The National Assembly took to the trenches and studiously defended the overflowing vaults in private homes that frustrated the fight against inflation. Last week the National Assembly ordered the CBN to shift the deadline for phasing out old naira notes to July 31, 2023. The lawmakers are tragically meddlesome and decadently intrusive.

They suddenly remembered the people that gave them the mandate and lamented that impoverished rural dwellers needed the six long months to trade the pittance in their possession for the new notes.

The politicians were telling fat lies. They were not defending the poor. They needed the time to use the looted funds in their homes to buy votes during the general elections.

Besides the buying of votes with looted funds stashed away in private homes, the politicians are trying to bid for time to trade the mountain of cash in their homes for the new notes.

The inconsequential majority impoverished by Nigeria’s selfish and cruel rulers own less than three per cent of the huge sums in private homes. Treasury looters own the balance.

The discordant tunes from within and outside government have contributed immensely to the clumsy execution of the naira redesign project.

There was no sustained public enlightenment campaign.

The poor public enlightenment campaign was responsible for the rejection of the new notes last week in some rural communities.

The rural dwellers were not aware that the naira was wearing a new look. The radio jingles in local languages mandatory for heralding such phenomenal change were hardly deployed.

Even in urban communities the new notes just did not appear in time. I have not taken possession of the new notes up till now. Someone showed me the new N1, 000 note two weeks ago. Since then I have not set eyes on any other one.

The new notes are so scarce that long queues like the ones at petrol stations are now plaguing the few banks branches effecting the change.

The CBN currency swap programme was not activated in time to enable rural dwellers change their pittance to the new notes.

While the poor rural dwellers do not need the six months demanded by the National Assembly, the currency swap should be allowed for at least two weeks after the old notes cease to be legal tender.

Rural dwellers deserve the special attention because Nigerian banks had ignored them for 130 years. Many of the country’s 774 local government headquarters have no bank cash office or branch.

The CBN cash swap project rightly factored in the plight of people in such communities. However, the project lumbered off the ground a few weeks to the January 31, 2023 deadline for withdrawal of the old notes and was not available in some communities a few days to the deadline.

Now that the CBN has grudgingly shifted the deadline for withdrawing the old notes by 10 days, it must ensure that the old notes no longer leave bank vaults.

There are fears that a few days to the deadline, banks deliberately flooded the system with old notes just to frustrate the laudable policy Nothing must hinder the circulation of the new notes.

Besides, CBN must be ready to monitor cash movements in suspicious accounts to ensure that the new notes do not slip back into private vaults.
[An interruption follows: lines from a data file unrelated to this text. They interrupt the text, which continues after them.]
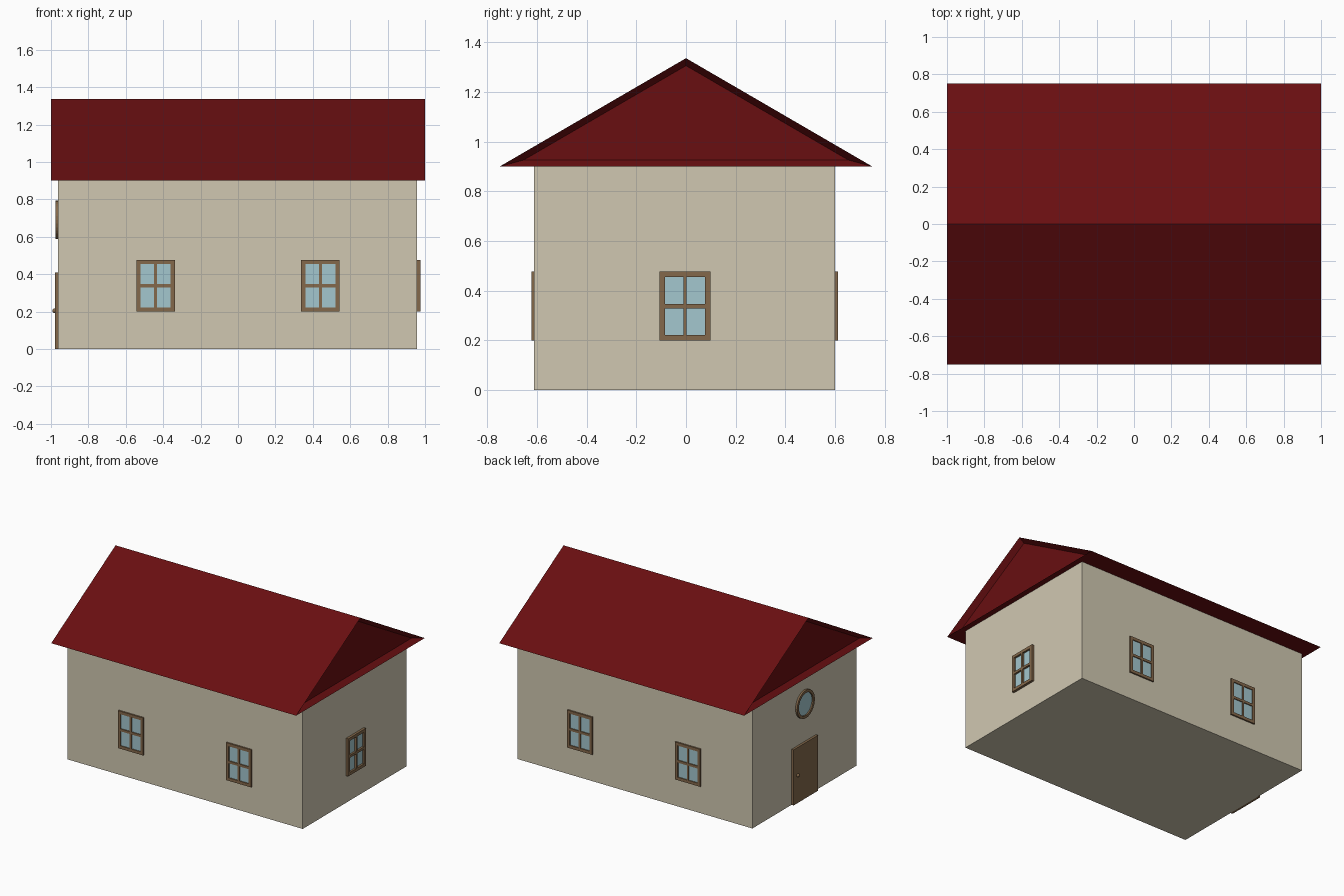
import bpy, bmesh, math
from mathutils import Matrix, Vector

if "Cube" in bpy.data.objects:
    bpy.data.objects.remove(bpy.data.objects["Cube"])


def material(name, rgb):
    m = bpy.data.materials.new(name)
    m.diffuse_color = (*rgb, 1)
    m.use_nodes = True
    m.node_tree.nodes["Principled BSDF"].inputs["Base Color"].default_value = m.diffuse_color
    return m


WALL = material("cream wall", (0.63, 0.575, 0.44))
ROOF = material("dark red roof", (0.14, 0.0045, 0.0055))
WOOD = material("brown wood", (0.23, 0.14, 0.07))
GLASS = material("pale blue glass", (0.37, 0.57, 0.62))


def box(bm, lo, hi):
    lo, hi = Vector(lo), Vector(hi)
    size = hi - lo
    mat = Matrix.Translation((lo + hi) / 2) @ Matrix.Diagonal((*size, 1))
    bmesh.ops.create_cube(bm, size=1, matrix=mat)


def finish(bm, name, mat, loc=(0, 0, 0), turn=0):
    bmesh.ops.recalc_face_normals(bm, faces=bm.faces[:])
    mesh = bpy.data.meshes.new(name)
    bm.to_mesh(mesh)
    bm.free()
    mesh.materials.append(mat)
    ob = bpy.data.objects.new(name, mesh)
    ob.location = loc
    ob.rotation_euler.z = math.radians(turn)
    bpy.context.collection.objects.link(ob)
    return ob


# Walls
X0, X1, Y0, Y1, WALL_TOP = -0.962, 0.957, -0.612, 0.6, 0.9
bm = bmesh.new()
box(bm, (X0, Y0, 0), (X1, Y1, WALL_TOP))
finish(bm, "walls", WALL)

# Roof prism with bevelled, recessed gable ends
bm = bmesh.new()
profile = [(-0.75, 0.9), (0.75, 0.9), (0, 1.336)]
end = bm.faces.new([bm.verts.new((-1, y, z)) for y, z in profile])
ext = bmesh.ops.extrude_face_region(bm, geom=[end], use_keep_orig=True)
bmesh.ops.translate(bm, vec=(2, 0, 0),
                    verts=[v for v in ext["geom"] if isinstance(v, bmesh.types.BMVert)])
bmesh.ops.recalc_face_normals(bm, faces=bm.faces[:])
bm.normal_update()
gables = [f for f in bm.faces if abs(f.normal.x) > 0.9]
bmesh.ops.inset_individual(bm, faces=gables, thickness=0.026, depth=-0.04,
                           use_even_offset=True)
finish(bm, "roof", ROOF)


# Four-pane windows: local -y points out of the wall
def window(name, loc, turn, depth, w=0.206, h=0.277, border=0.022, bar=0.007):
    a, b = w / 2, h / 2
    bm = bmesh.new()
    for s in (-1, 1):
        xs = sorted((s * a, s * (a - border)))
        zs = sorted((s * b, s * (b - border)))
        box(bm, (xs[0], -depth, -b), (xs[1], 0, b))
        box(bm, (-a + border, -depth, zs[0]), (a - border, 0, zs[1]))
    box(bm, (-bar, -depth, -b + border), (bar, 0, b - border))
    for s in (-1, 1):
        xs = sorted((s * bar, s * (a - border)))
        box(bm, (xs[0], -depth, -0.009), (xs[1], 0, 0.009))
    finish(bm, name + "_frame", WOOD, loc, turn)
    bm = bmesh.new()
    box(bm, (-a + 0.01, -0.004, -b + 0.01), (a - 0.01, 0, b - 0.01))
    finish(bm, name + "_glass", GLASS, loc, turn)


for x, side in ((-0.441, "left"), (0.441, "right")):
    window("front_window_" + side, (x, Y0, 0.338), 0, 0.011)
    window("back_window_" + side, (x, Y1, 0.338), 180, 0.011)
window("right_side_window", (X1, -0.004, 0.338), 90, 0.018)

# Door and knob on the left gable side
bm = bmesh.new()
box(bm, (-0.142, -0.017, 0), (0.142, 0, 0.41))
finish(bm, "door", WOOD, (X0, 0, 0), -90)
bm = bmesh.new()
bmesh.ops.create_uvsphere(bm, u_segments=16, v_segments=8, radius=0.013)
knob = finish(bm, "door_knob", WOOD, (X0 - 0.018, 0.095, 0.205))
knob.data.shade_smooth()

# Round window above the door: ring and glass disc
SPIN = Matrix.Rotation(math.radians(90), 4, "X")
bm = bmesh.new()
N = 32
rings = []
for r, y in ((0.103, 0), (0.103, -0.014), (0.083, -0.014), (0.083, 0)):
    rings.append([bm.verts.new((r * math.cos(t * math.tau / N), y, r * math.sin(t * math.tau / N)))
                  for t in range(N)])
for i in range(4):
    p, q = rings[i], rings[(i + 1) % 4]
    for t in range(N):
        u = (t + 1) % N
        bm.faces.new((p[t], p[u], q[u], q[t]))
finish(bm, "round_window_frame", WOOD, (X0, -0.006, 0.69), -90)
bm = bmesh.new()
bmesh.ops.create_cone(bm, cap_ends=True, segments=N, radius1=0.09, radius2=0.09, depth=0.008,
                      matrix=SPIN)
finish(bm, "round_window_glass", GLASS, (X0, -0.006, 0.69), -90)
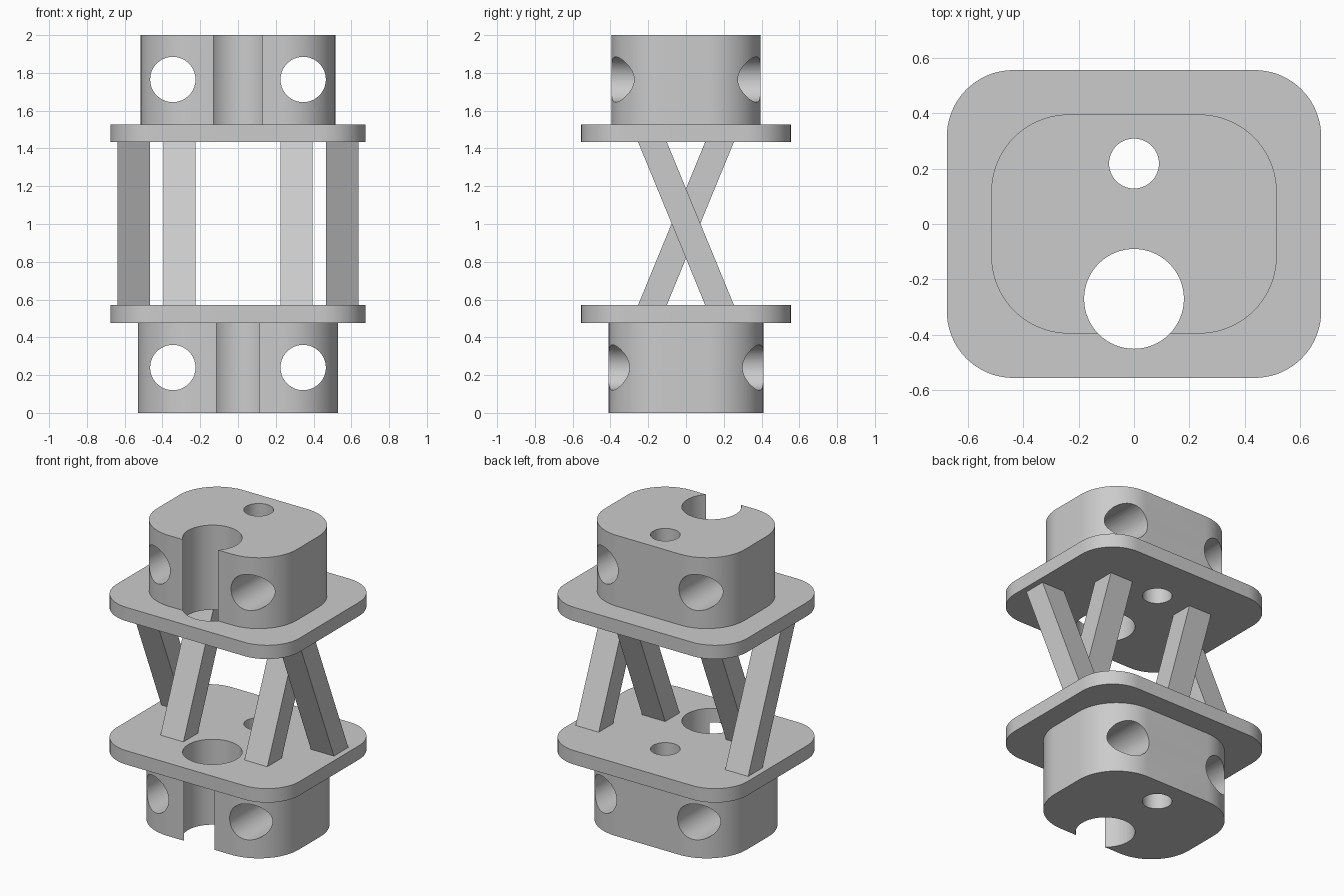
import bpy, bmesh
from math import cos, sin, pi, radians

cube = bpy.data.objects.get("Cube")
if cube:
    bpy.data.objects.remove(cube, do_unlink=True)

grey = bpy.data.materials.new("light grey")
grey.use_nodes = True
grey.diffuse_color = (0.6, 0.6, 0.6, 1)
grey.node_tree.nodes["Principled BSDF"].inputs["Base Color"].default_value = (0.6, 0.6, 0.6, 1)


def prism(name, bottom, top):
    """Solid between two matching outlines, listed counter-clockwise from above."""
    bm = bmesh.new()
    low = [bm.verts.new(p) for p in bottom]
    high = [bm.verts.new(p) for p in top]
    bm.faces.new(low[::-1])
    bm.faces.new(high)
    n = len(low)
    for i in range(n):
        j = (i + 1) % n
        bm.faces.new((low[i], low[j], high[j], high[i]))
    bmesh.ops.recalc_face_normals(bm, faces=bm.faces)
    mesh = bpy.data.meshes.new(name)
    bm.to_mesh(mesh)
    bm.free()
    mesh.materials.append(grey)
    obj = bpy.data.objects.new(name, mesh)
    bpy.context.collection.objects.link(obj)
    return obj


def rounded_slab(name, half_x, half_y, radius, z0, z1, steps=20):
    outline = []
    for k, (sx, sy) in enumerate([(1, 1), (-1, 1), (-1, -1), (1, -1)]):
        for i in range(steps + 1):
            a = (k + i / steps) * pi / 2
            outline.append((sx * (half_x - radius) + radius * cos(a),
                            sy * (half_y - radius) + radius * sin(a)))
    return prism(name, [(x, y, z0) for x, y in outline], [(x, y, z1) for x, y in outline])


def drill(obj, radius, location, along_y=False):
    bpy.ops.mesh.primitive_cylinder_add(vertices=64, radius=radius, depth=5, location=location,
                                        rotation=(pi / 2 if along_y else 0, 0, 0))
    cutter = bpy.context.object
    cutter.hide_render = True
    cutter.data.materials.append(grey)
    mod = obj.modifiers.new("hole", 'BOOLEAN')
    mod.operation = 'DIFFERENCE'
    mod.solver = 'EXACT'
    mod.object = cutter
    bpy.context.view_layer.objects.active = obj
    bpy.ops.object.modifier_apply(modifier=mod.name)
    bpy.data.objects.remove(cutter, do_unlink=True)


# Blocks and flanges, bored through from top to bottom
lower_block = rounded_slab("lower_block", 0.53, 0.41, 0.295, 0, 0.477)
upper_block = rounded_slab("upper_block", 0.515, 0.395, 0.28, 1.527, 2)
lower_plate = rounded_slab("lower_plate", 0.675, 0.555, 0.24, 0.477, 0.57)
upper_plate = rounded_slab("upper_plate", 0.675, 0.555, 0.24, 1.435, 1.527)
slabs = [lower_block, upper_block, lower_plate, upper_plate]
for slab in slabs:
    drill(slab, 0.18, (0, -0.27, 1))
    drill(slab, 0.09, (0, 0.218, 1))

# Horizontal bolt holes through the blocks
for block, z in ((lower_block, 0.24), (upper_block, 1.765)):
    for side in (-1, 1):
        drill(block, 0.12, (side * 0.345, 0, z), along_y=True)

for slab in slabs:
    bpy.ops.object.select_all(action='DESELECT')
    slab.select_set(True)
    bpy.context.view_layer.objects.active = slab
    bpy.ops.object.shade_smooth_by_angle(angle=radians(30))


# Crossed struts: the inner pair leans back, the outer pair leans forward
def strut_end(x, y, z):
    return [(x + dx * 0.085, y + dy * 0.076, z)
            for dx, dy in ((1, 1), (-1, 1), (-1, -1), (1, -1))]


for label, x, lean in (("inner", 0.31, 0.178), ("outer", 0.552, -0.178)):
    for side_name, side in (("left", 1), ("right", -1)):
        prism(f"{label}_strut_{side_name}", strut_end(side * x, -lean, 0.57),
              strut_end(side * x, lean, 1.435))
The apex bank must be ready to wield the big stick against banks that allow anyone to withdraw above the daily limit allowed by law.

Even with the numerous lapses in its implementation, the naira redesign project can pass as a huge monetary policy success. Emefiele said last week that N1.5 trillion had so far been returned to banks vaults.

He was optimistic that by the time the old notes cease to be legal tender, the sum of N2 trillion would have been returned to banks vaults.

In a country where N2.8 trillion of the N3.3 trillion in circulation was outside the banking system, the recall of N2 trillion into bank vaults is a remarkable achievement.

No one expects the CBN to win the war against inflation by simply getting most of the currency in circulation into banks vaults.

The war against inflation can only be won when the federal government abandons its fiscal rascality and cooperate with CBN in the arduous task of drowning the peoples greatest invisible enemy. 

Treasury looters are the greatest losers in the naira redesign project. Their blazing anger testifies to that.

Related content you may like